We set off from the market town of Seyssel, heading down to Chanaz, in the foothills of the French Alps.
Chanaz is a historic village: traces of pottery have been found here dating from over 2,600 years ago. Later it became an important site for Gallo-Roman ceramic production. To find out more, we popped into the town’s Gallo-Roman Museum, set in a 15th century Gothic chapel and dedicated to the potters of Portout.
“The potters set themselves up in Chanaz because it’s ideally located, on trading crossroads. They could sell their ceramics along the Rhône, and bring back from the Mediterranean amphoras in which we’ve found wine, oil and other provisions,” said curator Marie Maréchal.
Talking about provisions, there’s always time for a coffee when you’re cycling, and at the Brûlerie de Chanaz, they roast their own.
From pedaling to paddling
From there. the ViaRhôna wends its way south and west along the valley floor.
The ViaRhôna is part of EuroVelo, the network of long-distance international bike paths being developed across the continent.
For those who like to mix their sports, this part of France has plenty to offer – including the chance to switch from pedaling to paddling. Philippe Millet, director of Vertes-Sensations, takes us along for a canoe ride.
The ViaRhôna follows where the river flows, including a stretch of bike path in France’s third biggest city – Lyon. Here the ViaRhôna and the Rhône go right through the heart of the city, joining up with the river Sâone and then heading south towards Provence.
Our next focal point is around Montélimar – and that will be our last stop, but like the river, the path continues, through Avignon and Arles, through the Camargue, and down to the Mediterranean.
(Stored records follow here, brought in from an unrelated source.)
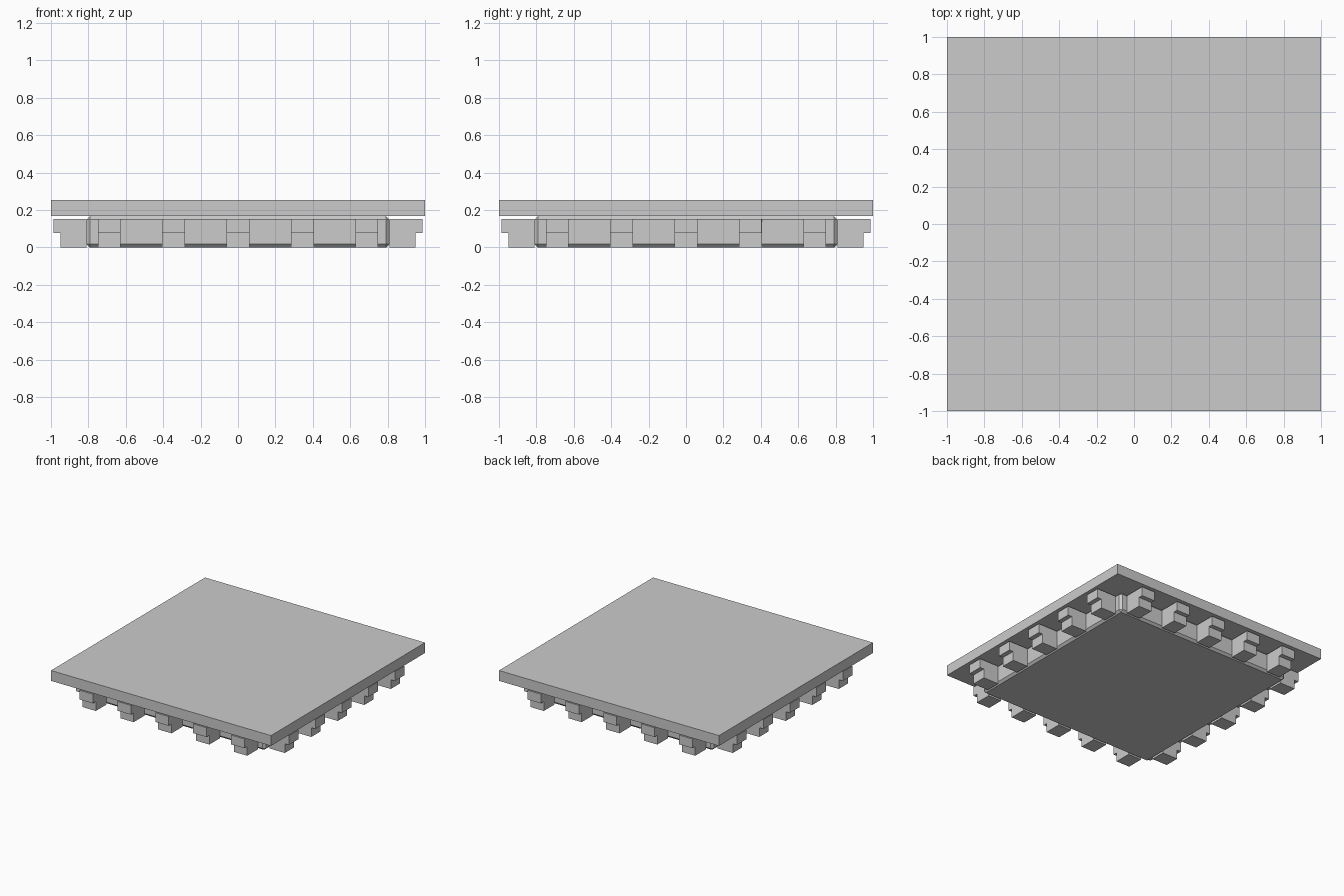
import bpy, bmesh
from math import pi
from mathutils import Matrix

if "Cube" in bpy.data.objects:
    bpy.data.objects.remove(bpy.data.objects["Cube"])


def box(name, lo, hi, bevel=0.0):
    bm = bmesh.new()
    size = [b - a for a, b in zip(lo, hi)]
    mid = [(a + b) / 2 for a, b in zip(lo, hi)]
    bmesh.ops.create_cube(bm, size=1, matrix=Matrix.Translation(mid) @ Matrix.Diagonal((*size, 1)))
    if bevel:
        bmesh.ops.bevel(bm, geom=bm.edges[:], offset=bevel, segments=1, affect='EDGES')
    return finish(name, bm)


def finish(name, bm):
    bmesh.ops.recalc_face_normals(bm, faces=bm.faces)
    me = bpy.data.meshes.new(name)
    bm.to_mesh(me)
    bm.free()
    ob = bpy.data.objects.new(name, me)
    bpy.context.collection.objects.link(ob)
    return ob


# Flat top slab and the chamfered core beneath it
box("top_slab", (-1, -1, 0.167), (1, 1, 0.252))
box("core_block", (-0.81, -0.81, 0), (0.81, 0.81, 0.167), 0.018)

# Stepped bracket profile (outward distance, height), extruded along the wall
PROFILE = [(0.81, 0), (0.95, 0), (0.95, 0.076), (0.987, 0.076), (0.987, 0.152), (0.81, 0.152)]
HALF_WIDTH = 0.061


def bracket(name, along, side):
    bm = bmesh.new()
    face = bm.faces.new([bm.verts.new((along - HALF_WIDTH, -d, z)) for d, z in PROFILE])
    ext = bmesh.ops.extrude_face_region(bm, geom=[face], use_keep_orig=True)
    moved = [v for v in ext["geom"] if isinstance(v, bmesh.types.BMVert)]
    bmesh.ops.translate(bm, verts=moved, vec=(2 * HALF_WIDTH, 0, 0))
    bmesh.ops.rotate(bm, verts=bm.verts, cent=(0, 0, 0), matrix=Matrix.Rotation(side * pi / 2, 3, 'Z'))
    finish(name, bm)


# Five brackets on each of the four sides
for side, label in enumerate(("front", "right", "back", "left")):
    for i in range(5):
        bracket(f"{label}_bracket_{i + 1}", (i - 2) * 0.344, side)
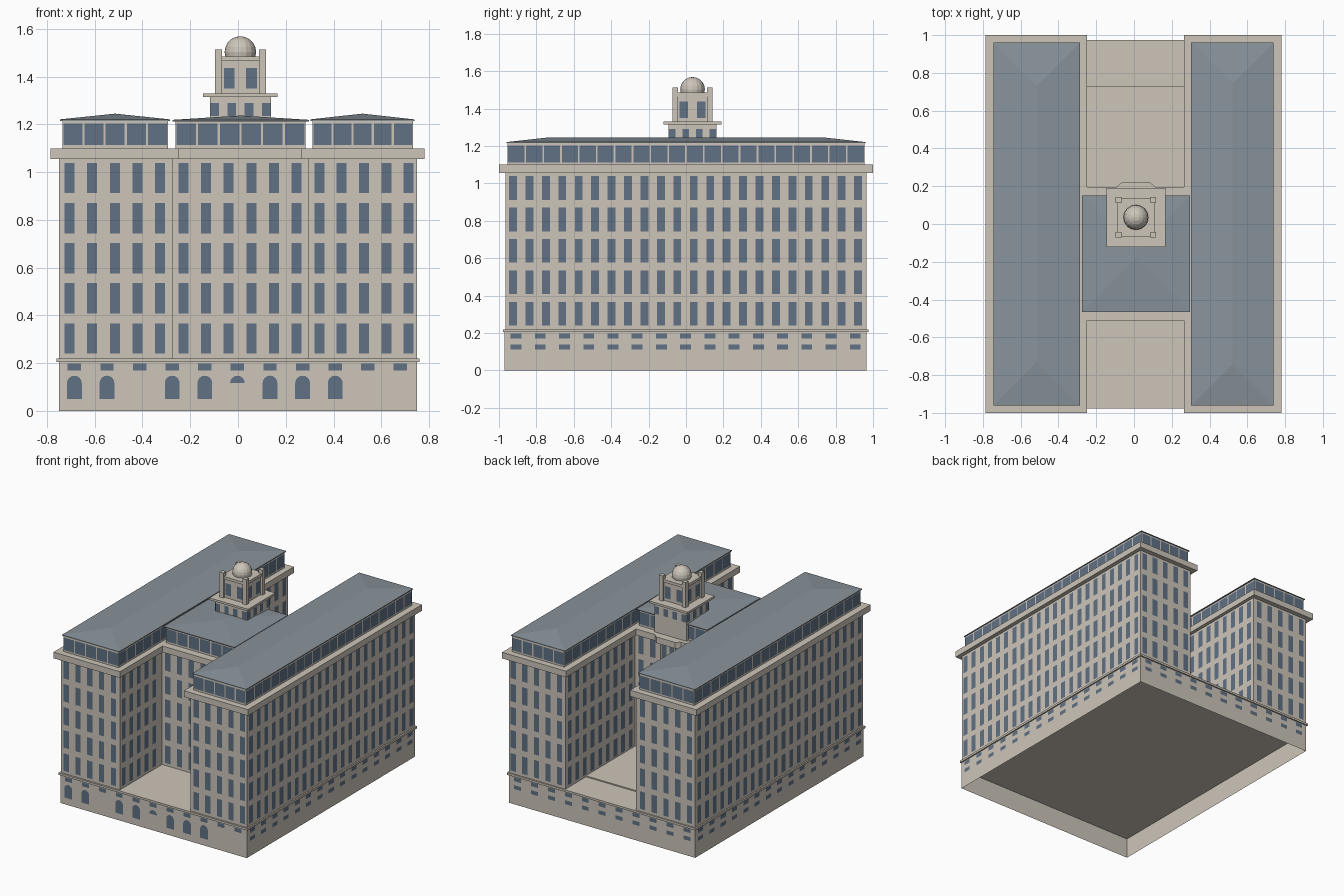
import bpy, bmesh, math

cube = bpy.data.objects.get("Cube")
if cube:
    bpy.data.objects.remove(cube)


def material(name, rgb):
    m = bpy.data.materials.new(name)
    m.use_nodes = True
    m.diffuse_color = (*rgb, 1)
    m.node_tree.nodes["Principled BSDF"].inputs["Base Color"].default_value = (*rgb, 1)
    return m


STONE = material("warm stone", (0.61, 0.56, 0.49))
GLASS = material("blue glass", (0.115, 0.165, 0.235))
ROOF = material("slate roof", (0.25, 0.295, 0.33))


def finish(name, bm, mat):
    me = bpy.data.meshes.new(name)
    bm.to_mesh(me)
    bm.free()
    me.materials.append(mat)
    ob = bpy.data.objects.new(name, me)
    bpy.context.scene.collection.objects.link(ob)
    return ob


def prism(name, outline, z0, z1, mat=STONE, bottom=True):
    bm = bmesh.new()
    low = [bm.verts.new((x, y, z0)) for x, y in outline]
    top = [bm.verts.new((x, y, z1)) for x, y in outline]
    bm.faces.new(top)
    if bottom:
        bm.faces.new(low[::-1])
    for i in range(len(low)):
        j = (i + 1) % len(low)
        bm.faces.new((low[i], low[j], top[j], top[i]))
    return finish(name, bm, mat)


def box(name, x0, x1, y0, y1, z0, z1, mat=STONE, bottom=True):
    return prism(name, [(x0, y0), (x1, y0), (x1, y1), (x0, y1)], z0, z1, mat, bottom)


def hip_roof(name, x0, x1, y0, y1, z, rise):
    # thin eave slab with a 45 degree hipped top
    bm = bmesh.new()
    eave = 0.006
    corners = [(x0, y0), (x1, y0), (x1, y1), (x0, y1)]
    low = [bm.verts.new((x, y, z)) for x, y in corners]
    up = [bm.verts.new((x, y, z + eave)) for x, y in corners]
    mid, run = (x0 + x1) / 2, (x1 - x0) / 2
    a = bm.verts.new((mid, y0 + run, z + rise))
    b = bm.verts.new((mid, y1 - run, z + rise))
    bm.faces.new(low[::-1])
    for i in range(4):
        j = (i + 1) % 4
        bm.faces.new((low[i], low[j], up[j], up[i]))
    bm.faces.new((up[0], up[1], a))
    bm.faces.new((up[1], up[2], b, a))
    bm.faces.new((up[2], up[3], b))
    bm.faces.new((up[3], up[0], a, b))
    return finish(name, bm, ROOF)


def spread(first, last, count):
    return [first + (last - first) * i / (count - 1) for i in range(count)]


def panes(name, axis, sign, plane, centers, rows, width, arched=False):
    # flat panes just proud of the wall facing sign * axis
    bm = bmesh.new()
    p = plane + sign * 0.002
    r = width / 2
    for c in centers:
        for z0, z1 in rows:
            pts = [(c - r, z0), (c + r, z0)]
            if arched:
                pts += [(c + r * math.cos(math.pi * k / 8), z1 - r + r * math.sin(math.pi * k / 8))
                        for k in range(9)]
                if z1 - r <= z0:
                    pts = pts[2:]
            else:
                pts += [(c + r, z1), (c - r, z1)]
            if (axis == "y") == (sign > 0):
                pts.reverse()
            bm.faces.new([bm.verts.new((p, u, z) if axis == "x" else (u, p, z)) for u, z in pts])
    return finish(name, bm, GLASS)


FLOORS = [(0.24 + 0.168 * i, 0.367 + 0.168 * i) for i in range(5)]
ATTIC = [(1.113, 1.203)]
SIDE_YS = spread(-0.925, 0.92, 22)
COURT_YS = [y for y in SIDE_YS if y < -0.5 or y > 0.2]
W = 0.042


def strip(name, axis, sign, plane, lo, hi, count):
    # continuous attic glazing divided by slim mullions
    step = (hi - lo) / count
    panes(name, axis, sign, plane, [lo + step * (i + 0.5) for i in range(count)], ATTIC, step - 0.009)


# base, open underneath
box("base_walls", -0.75, 0.75, -0.97, 0.965, 0, 0.15, bottom=False)
box("base_upper", -0.75, 0.75, -0.97, 0.965, 0.15, 0.205)
box("base_ledge", -0.76, 0.76, -0.978, 0.975, 0.205, 0.22)
box("rear_terrace", -0.275, 0.295, 0.165, 0.73, 0.22, 0.228)

# base windows
base_xs = spread(-0.685, 0.68, 11)
small_rows = [(0.17, 0.198), (0.112, 0.14)]
panes("base_front_windows", "y", -1, -0.97, base_xs, small_rows[:1], 0.056)
panes("base_front_arches", "y", -1, -0.97, [base_xs[i] for i in (0, 1, 3, 4, 6, 7, 8)],
      [(0.05, 0.148)], 0.062, True)
panes("base_front_lunette", "y", -1, -0.97, [base_xs[5]], [(0.117, 0.148)], 0.062, True)
panes("base_back_windows", "y", 1, 0.965, base_xs, small_rows, 0.056)
for side, s in (("left", 1), ("right", -1)):
    panes(side + "_base_windows", "x", s, 0.75 * s, spread(-0.909, 0.905, 15), small_rows, 0.058)

# two long wings: wall, cornice, glazed attic, roof
wings = {
    "right_wing": ((-0.75, -0.275), (-0.785, -0.25), (-0.735, -0.293), (-0.745, -0.285),
                   spread(-0.705, -0.326, 5), -1),
    "left_wing": ((0.295, 0.75), (0.265, 0.78), (0.312, 0.732), (0.303, 0.738),
                  spread(0.341, 0.714, 5), 1),
}
for name, (wall, cornice, attic, roof, xs, s) in wings.items():
    box(name + "_walls", *wall, -0.965, 0.965, 0.22, 1.055)
    box(name + "_cornice", *cornice, -1, 1, 1.055, 1.1)
    box(name + "_attic", *attic, -0.955, 0.955, 1.1, 1.215)
    hip_roof(name + "_roof", *roof, -0.96, 0.96, 1.215, 0.03)
    for end, e in (("front", -1), ("back", 1)):
        panes(f"{name}_{end}_windows", "y", e, 0.965 * e, xs, FLOORS, W)
        strip(f"{name}_{end}_attic_glass", "y", e, 0.955 * e, *attic, 5)
    outer, inner = (0, 1) if s < 0 else (1, 0)
    panes(name + "_outer_windows", "x", s, wall[outer], SIDE_YS, FLOORS, W)
    panes(name + "_court_windows", "x", -s, wall[inner], COURT_YS, FLOORS, W)
    strip(name + "_outer_attic_glass", "x", s, attic[outer], -0.955, 0.955, 20)
    strip(name + "_inner_attic_glass", "x", -s, attic[inner], -0.955, 0.955, 20)

# linking block with a shallow bay at the back
box("link_walls", -0.275, 0.295, -0.48, 0.165, 0.22, 1.055)
box("link_cornice", -0.25, 0.265, -0.51, 0.195, 1.055, 1.1)
prism("link_bay", [(-0.07, 0.165), (0.09, 0.165), (0.07, 0.19), (-0.05, 0.19)], 0.22, 1.055)
prism("link_bay_cornice", [(-0.095, 0.195), (0.115, 0.195), (0.085, 0.22), (-0.065, 0.22)], 1.055, 1.1)
box("link_attic", -0.262, 0.282, -0.455, 0.14, 1.1, 1.215)
hip_roof("link_roof", -0.275, 0.297, -0.465, 0.15, 1.213, 0.024)
link_xs = spread(-0.228, 0.245, 6)
panes("link_front_windows", "y", -1, -0.48, link_xs, FLOORS, W)
panes("link_back_windows", "y", 1, 0.165, link_xs[:2] + link_xs[4:], FLOORS, W)
panes("link_bay_windows", "y", 1, 0.19, [-0.02, 0.04], FLOORS, 0.036)
strip("link_front_attic_glass", "y", -1, -0.455, -0.262, 0.282, 6)
strip("link_back_attic_glass", "y", 1, 0.14, -0.262, 0.282, 6)

# tower
CX, CY = 0.01, 0.035


def tower_box(name, half, z0, z1):
    box(name, CX - half, CX + half, CY - half, CY + half, z0, z1)


def tower_windows(name, half, offsets, rows, width):
    for axis, c, o in (("x", CX, CY), ("y", CY, CX)):
        for s in (-1, 1):
            panes(f"{name}_{axis}_{'plus' if s > 0 else 'minus'}", axis, s, c + s * half,
                  [o + d for d in offsets], rows, width)


tower_box("tower_lower", 0.128, 1.1, 1.315)
tower_box("tower_ledge", 0.156, 1.315, 1.33)
tower_box("tower_upper", 0.092, 1.33, 1.465)
tower_box("tower_cap", 0.1, 1.465, 1.485)
for i, (sx, sy) in enumerate(((-1, -1), (1, -1), (1, 1), (-1, 1))):
    px, py, h = CX + sx * 0.092, CY + sy * 0.092, 0.015
    box(f"tower_post_{i + 1}", px - h, px + h, py - h, py + h, 1.33, 1.513)
tower_windows("tower_lower_windows", 0.128, spread(-0.108, 0.108, 4), [(1.235, 1.29)], 0.036)
tower_windows("tower_upper_windows", 0.092, (-0.047, 0.047), [(1.35, 1.437)], 0.045)

# faceted dome ball
ball = bmesh.new()
bmesh.ops.create_uvsphere(ball, u_segments=16, v_segments=10, radius=0.066)
bmesh.ops.translate(ball, verts=ball.verts, vec=(CX, CY, 1.503))
finish("dome", ball, STONE)
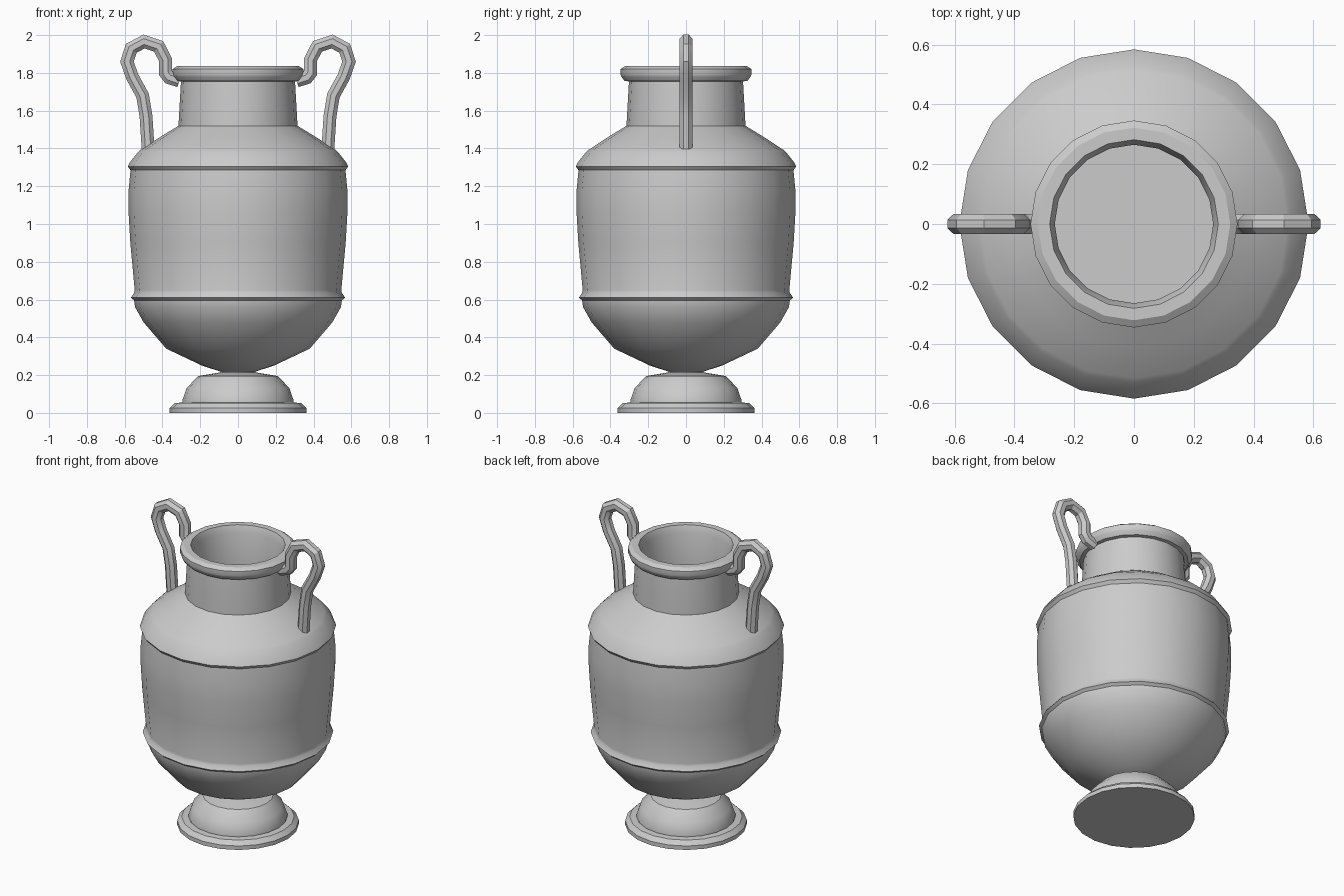
import bpy, bmesh, math
from mathutils import Vector

if "Cube" in bpy.data.objects:
    bpy.data.objects.remove(bpy.data.objects["Cube"])

SIDES = 20


def finish(bm, name):
    bmesh.ops.recalc_face_normals(bm, faces=bm.faces)
    mesh = bpy.data.meshes.new(name)
    bm.to_mesh(mesh)
    bm.free()
    ob = bpy.data.objects.new(name, mesh)
    bpy.context.collection.objects.link(ob)
    bpy.ops.object.select_all(action='DESELECT')
    bpy.context.view_layer.objects.active = ob
    ob.select_set(True)
    bpy.ops.object.shade_smooth_by_angle(angle=math.radians(30))
    return ob


def skin(bm, rings):
    n = len(rings[0])
    for a, b in zip(rings, rings[1:]):
        for i in range(n):
            j = (i + 1) % n
            bm.faces.new((a[i], a[j], b[j], b[i]))
    bm.faces.new(rings[0])
    bm.faces.new(rings[-1])


def lathe(name, profile):
    bm = bmesh.new()
    rings = []
    for r, z in profile:
        angles = [2 * math.pi * i / SIDES for i in range(SIDES)]
        rings.append([bm.verts.new((r * math.cos(a), r * math.sin(a), z)) for a in angles])
    skin(bm, rings)
    return finish(bm, name)


def handle(name, path, side, half=0.034):
    bm = bmesh.new()
    pts = [Vector((side * x, 0, z)) for x, z in path]
    rings = []
    for i, p in enumerate(pts):
        before = (p - pts[i - 1]).normalized() if i else None
        after = (pts[i + 1] - p).normalized() if i < len(pts) - 1 else None
        t = ((before or after) + (after or before)).normalized()
        normal = t.cross(Vector((0, 1, 0)))
        # Octagonal section, widened at the bends to keep even thickness
        miter = 1 / max(0.8, t.dot(after or before))
        rad = half / math.cos(math.pi / 8)
        ring = []
        for k in range(8):
            a = math.pi / 8 + k * math.pi / 4
            ring.append(bm.verts.new(p + normal * rad * miter * math.cos(a)
                                     + Vector((0, rad * math.sin(a), 0))))
        rings.append(ring)
    skin(bm, rings)
    return finish(bm, name)


# Stepped foot and stem
lathe("foot", [(.362, 0), (.362, .026), (.335, .052), (.295, .055), (.295, .065),
               (.272, .132), (.21, .195), (.092, .215), (.092, .23)])

# Belly with two raised bands, and shoulder
lathe("body", [(.09, .218), (.19, .25), (.38, .34), (.50, .48), (.545, .56), (.55, .595),
               (.567, .61), (.55, .635), (.547, .65), (.57, .90), (.58, 1.07), (.58, 1.17),
               (.569, 1.285), (.584, 1.305), (.57, 1.33), (.53, 1.38), (.515, 1.393),
               (.41, 1.462), (.315, 1.52)])

# Neck, rolled lip and hollow mouth
lathe("neck_and_lip", [(.315, 1.51), (.315, 1.525), (.302, 1.755), (.325, 1.757), (.342, 1.78),
                       (.346, 1.79), (.346, 1.82), (.322, 1.836), (.282, 1.836),
                       (.265, 1.79), (.265, 1.53)])

# Looped handles from lip to shoulder
loop = [(.31, 1.757), (.365, 1.775), (.384, 1.80), (.384, 1.87), (.42, 1.94), (.498, 1.966),
        (.565, 1.93), (.588, 1.86), (.56, 1.78), (.505, 1.68), (.487, 1.57), (.476, 1.40)]
for label, side in (("left", -1), ("right", 1)):
    handle(label + "_handle", loop, side)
A boost to tourism
Over half the ViaRhôna is on car-free bike paths, the rest on quiet roads, so it suits all kinds of users. Among the regulars is Eric Bourry, president of Handisport Montélimar, who pedals his handbike along the path several times a week.
“ViaRhôna is all about safety. It allows me to go handbiking on my own, or with friends, and it’s secure, it’s really peaceful,” he says.
Montélimar is famous for its nougat, and near the ViaRhôna we popped in to the Arnaud Soubeyran museum and kitchen. This family-run business exports all around the world, but strives to use locally sourced honey and nuts to make its nougat as authentic as possible.
“We work above all with local producers. Both because we think it’s pretty normal – if we want honey to keep on being produced in our area, then we have to buy it – and also because we believe, with a bit of patriotism, that our honey is the best!” says Didier Honnoré, manager of Nougat Arnaud Soubeyran.
The ViaRhôna project has been shown to be a boost to local tourism, as cyclists spend more time – and money – in the region.
“A tourist on the ViaRhôna spends a lot more than a tourist in a car. A tourist in a car spends on average 45 euros per day. A tourist cycling here spends 70 euros a day – so it brings business, and it promotes our great region, especially the Rhône valley,” says Nicolas Daragon, vice-president of the Auvergne-Rhône-Alpes Region.